Happy Birthday Roe! The decision that established the constitutional right to abortion is middle-aged and so am I, which means I’m one of the millions of American women who grew up with this freedom.
Abortion is common (1 in 4 American women will have an abortion at some point, and 42% of all unintended pregnancies end in abortion), so it seems like we should be able to take this right for granted. But we can’t. We must fight every day to preserve this basic right, and here’s why.
We fight because abortion is central to women’s freedom. With access to contraception and abortion, women can plan when and if they want to become mothers, which empowers them to pursue whatever life they want. This freedom and empowerment are why many people will celebrate Roe today, and why others are dedicated to dismantling the decision.
Empowered women are inconvenient. Empowered women won’t tolerate sexual harassment and abuse. They seek higher education with confidence, they compete for what used to be considered men’s jobs, and they end up being men’s bosses. Empowered women can earn a paycheck and enjoy sex outside of marriage if they choose to, and that has raised the bar for men in the post-Roe era. Empowered women expect true partnership, and when you don’t come through for them, they break up with you. Those who oppose equal opportunity for women in the public and private spheres have to oppose abortion’s legality, because they’re directly linked.
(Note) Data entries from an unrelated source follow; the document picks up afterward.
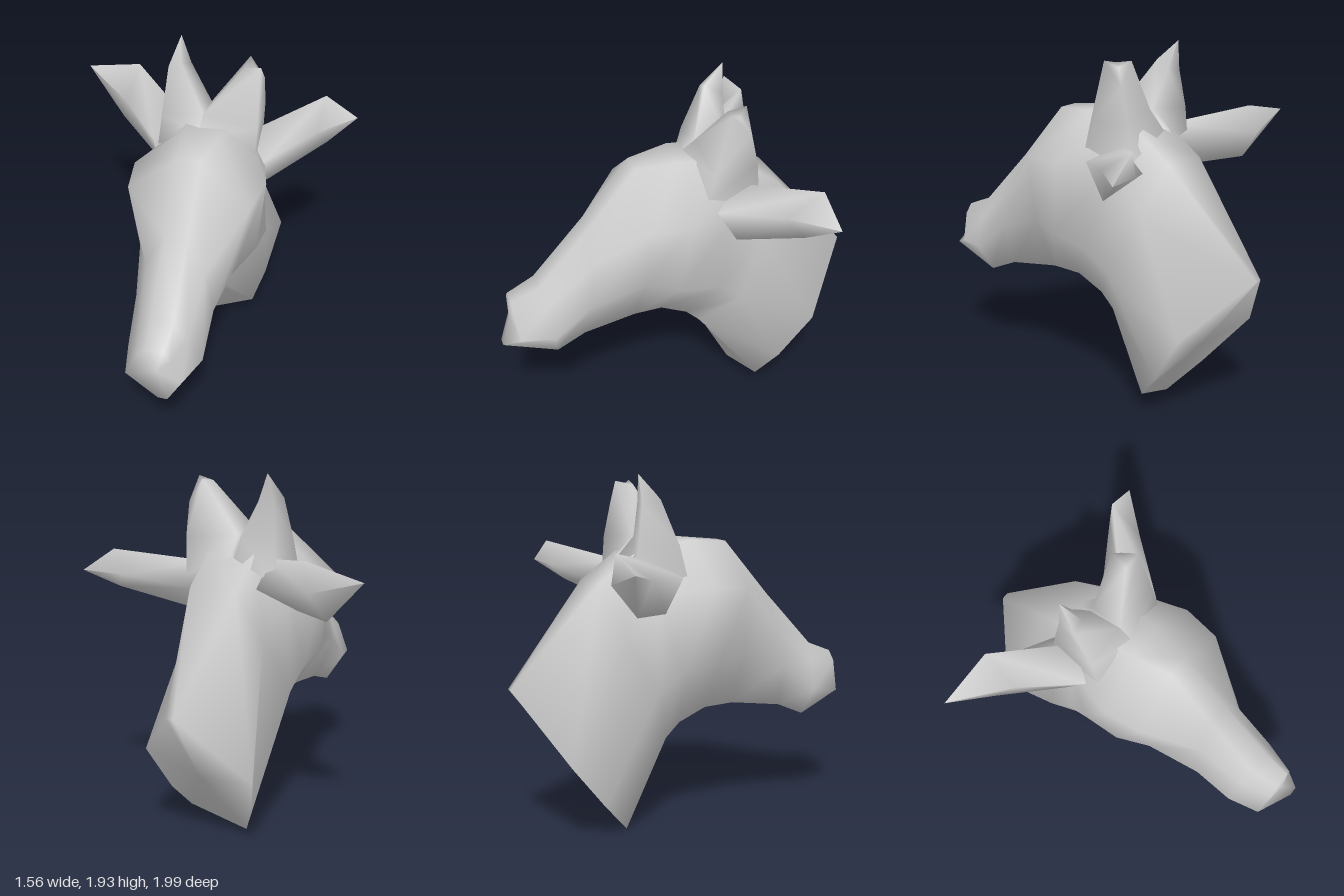
import * as THREE from 'three';

const material = new THREE.MeshStandardMaterial({ color: 0xcccccc, side: THREE.DoubleSide });

// Skins a surface over rings of points; the listed ends are fanned shut.
// Rings run clockwise as seen from the first end.
function loft(name, rings, closedRings) {
  const n = rings[0].length;
  const pos = rings.flat(2);
  const index = [];
  for (let r = 0; r < rings.length - 1; r++) {
    for (let i = 0; i < n; i++) {
      const a = r * n + i, b = r * n + (i + 1) % n;
      index.push(a, b, a + n, b, b + n, a + n);
    }
  }
  closedRings.forEach((r) => {
    const c = pos.length / 3;
    for (let k = 0; k < 3; k++) pos.push(rings[r].reduce((s, p) => s + p[k], 0) / n);
    for (let i = 0; i < n; i++) {
      const a = r * n + i, b = r * n + (i + 1) % n;
      index.push(...(r === 0 ? [b, a, c] : [a, b, c]));
    }
  });
  // Turn the faces outwards if they enclose a negative volume about the first point.
  const v = (i) => new THREE.Vector3().fromArray(pos, i * 3).sub(new THREE.Vector3(...rings[0][0]));
  let volume = 0;
  for (let i = 0; i < index.length; i += 3) {
    volume += v(index[i]).dot(v(index[i + 1]).cross(v(index[i + 2])));
  }
  if (volume < 0) index.reverse();
  const geometry = new THREE.BufferGeometry();
  geometry.setAttribute('position', new THREE.Float32BufferAttribute(pos, 3));
  geometry.setIndex(index);
  geometry.computeVertexNormals();
  const mesh = new THREE.Mesh(geometry, material);
  mesh.name = name;
  return mesh;
}

// Ring in a plane from a top point to a bottom point (z, y);
// sides lists [fraction down, half width] from top to bottom.
function section(cx, [tz, ty], [bz, by], sides) {
  const at = (s) => ([f, w]) => [cx + s * w, ty + (by - ty) * f, tz + (bz - tz) * f];
  return [...sides.map(at(1)), ...sides.map(at(-1)).reverse()];
}

const point = (p) => [p, p, p, p];

export function createModel() {
  const model = new THREE.Group();
  model.name = 'animalBust';

  // Uneven rings at the two ends: the lips and the slanted cut of the neck
  const lips = [
    [0.12, 0.88, 0.92], [0.16, 0.83, 0.92], [0.21, 0.68, 0.9], [0.16, 0.64, 0.99],
    [0.11, 0.64, 0.99], [-0.09, 0.67, 0.9], [-0.02, 0.83, 0.92], [0.03, 0.88, 0.92],
  ];
  const cut = [
    [0.08, 0.82, -1.0], [0.37, 0.52, -0.73], [0.32, 0.25, -0.56], [0.27, 0.11, -0.44],
    [-0.04, 0.0, -0.39], [-0.15, 0.18, -0.55], [-0.27, 0.45, -0.77], [0.04, 0.82, -1.0],
  ];

  // Muzzle, skull and neck
  model.add(loft('headAndNeck', [
    lips,
    section(0.07, [0.77, 0.94], [0.70, 0.54], [[0, 0.06], [0.25, 0.13], [0.62, 0.2], [1, 0.11]]),
    section(0.06, [0.48, 1.25], [0.54, 0.61], [[0, 0.06], [0.28, 0.16], [0.62, 0.21], [1, 0.11]]),
    section(0.055, [0.22, 1.555], [0.25, 0.65], [[0, 0.06], [0.25, 0.33], [0.65, 0.27], [1, 0.1]]),
    section(0.055, [0.0, 1.575], [0.09, 0.635], [[0, 0.1], [0.25, 0.36], [0.68, 0.33], [1, 0.08]]),
    section(0.06, [-0.32, 1.53], [-0.06, 0.56], [[0, 0.13], [0.22, 0.28], [0.65, 0.33], [1, 0.07]]),
    section(0.06, [-0.55, 1.36], [-0.14, 0.48], [[0, 0.13], [0.3, 0.22], [0.65, 0.31], [1, 0.07]]),
    cut,
  ], [0, 7]));

  // Ears: ring order is up, front, down, back; they start at the skull
  model.add(loft('leftEar', [
    [[0.24, 1.44, -0.28], [0.36, 1.36, -0.14], [0.36, 1.17, -0.25], [0.25, 1.32, -0.42]],
    [[0.6, 1.535, -0.61], [0.59, 1.41, -0.42], [0.64, 1.31, -0.5], [0.56, 1.4, -0.6]],
    point([0.78, 1.41, -0.63]),
  ], []));
  model.add(loft('rightEar', [
    [[-0.14, 1.49, -0.3], [-0.25, 1.4, -0.14], [-0.27, 1.22, -0.25], [-0.13, 1.36, -0.44]],
    [[-0.47, 1.57, -0.6], [-0.49, 1.43, -0.41], [-0.55, 1.26, -0.52], [-0.5, 1.42, -0.635]],
    point([-0.78, 1.5, -0.62]),
  ], []));

  // Horns: ring order is outer front, inner front, inner back, outer back
  model.add(loft('leftHorn', [
    [[0.32, 1.4, -0.1], [0.03, 1.55, -0.04], [0.04, 1.5, -0.4], [0.3, 1.38, -0.39]],
    [[0.32, 1.56, -0.14], [0.03, 1.61, -0.13], [0.04, 1.6, -0.31], [0.31, 1.58, -0.37]],
    [[0.31, 1.88, -0.22], [0.22, 1.86, -0.23], [0.23, 1.88, -0.33], [0.31, 1.76, -0.33]],
  ], [2]));
  model.add(loft('rightHorn', [
    [[-0.21, 1.4, -0.1], [0.03, 1.55, -0.04], [0.02, 1.5, -0.4], [-0.2, 1.38, -0.39]],
    [[-0.2, 1.56, -0.14], [0.03, 1.61, -0.13], [0.02, 1.6, -0.31], [-0.2, 1.58, -0.37]],
    [[-0.19, 1.8, -0.24], [-0.12, 1.83, -0.24], [-0.09, 1.79, -0.33], [-0.18, 1.78, -0.34]],
    point([-0.15, 1.935, -0.35]),
  ], []));

  return model;
}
But it’s not fair to say every abortion opponent wants women to go back to the 1950s. There are those I think of as “honest abolitionists,” who are solely focused on their own religious or personal views about the moral status of embryos and fetuses, views which are different than those of millions of women and couples having abortions and their health care providers.
It’s this disagreement that led the Roe Court to determine that before viability, the moral status of embryos and fetuses is a matter for individual conscience, not legislation: “We need not resolve the difficult question of when life begins. When those trained in the respective disciplines of medicine, philosophy, and theology are unable to arrive at any consensus, the judiciary, at this point in the development of man's knowledge, is not in a position to speculate as to the answer.”
Women and couples facing unintended pregnancies are all moral agents who think about the ethics of abortion. While some conclude it is not morally permissible, for others it is the moral, ethical and best decision for them.
We need not reach a national consensus on the moral status of embryos and fetuses. What we need consensus on is our shared value of pluralism. Americans may always disagree on abortion, just as they disagree on religion, politics, and so many other things. At the ACLU what we agree on is women’s freedom, respect for neighbors who see the world differently than we do, and a constitution that prevents the government from altering the course of your life based on someone else’s vision of morality.
All these reasons and more are why today I celebrate Roe, and every other day of the year I fight to defend her.
Katie Watson is Senior Counsel at the Women’s and Reproductive Rights Project of the ACLU-IL, a bioethics professor at Northwestern’s Feinberg School of Medicine, and the author of Scarlet A: The Ethics, Law and Politics of Ordinary Abortion.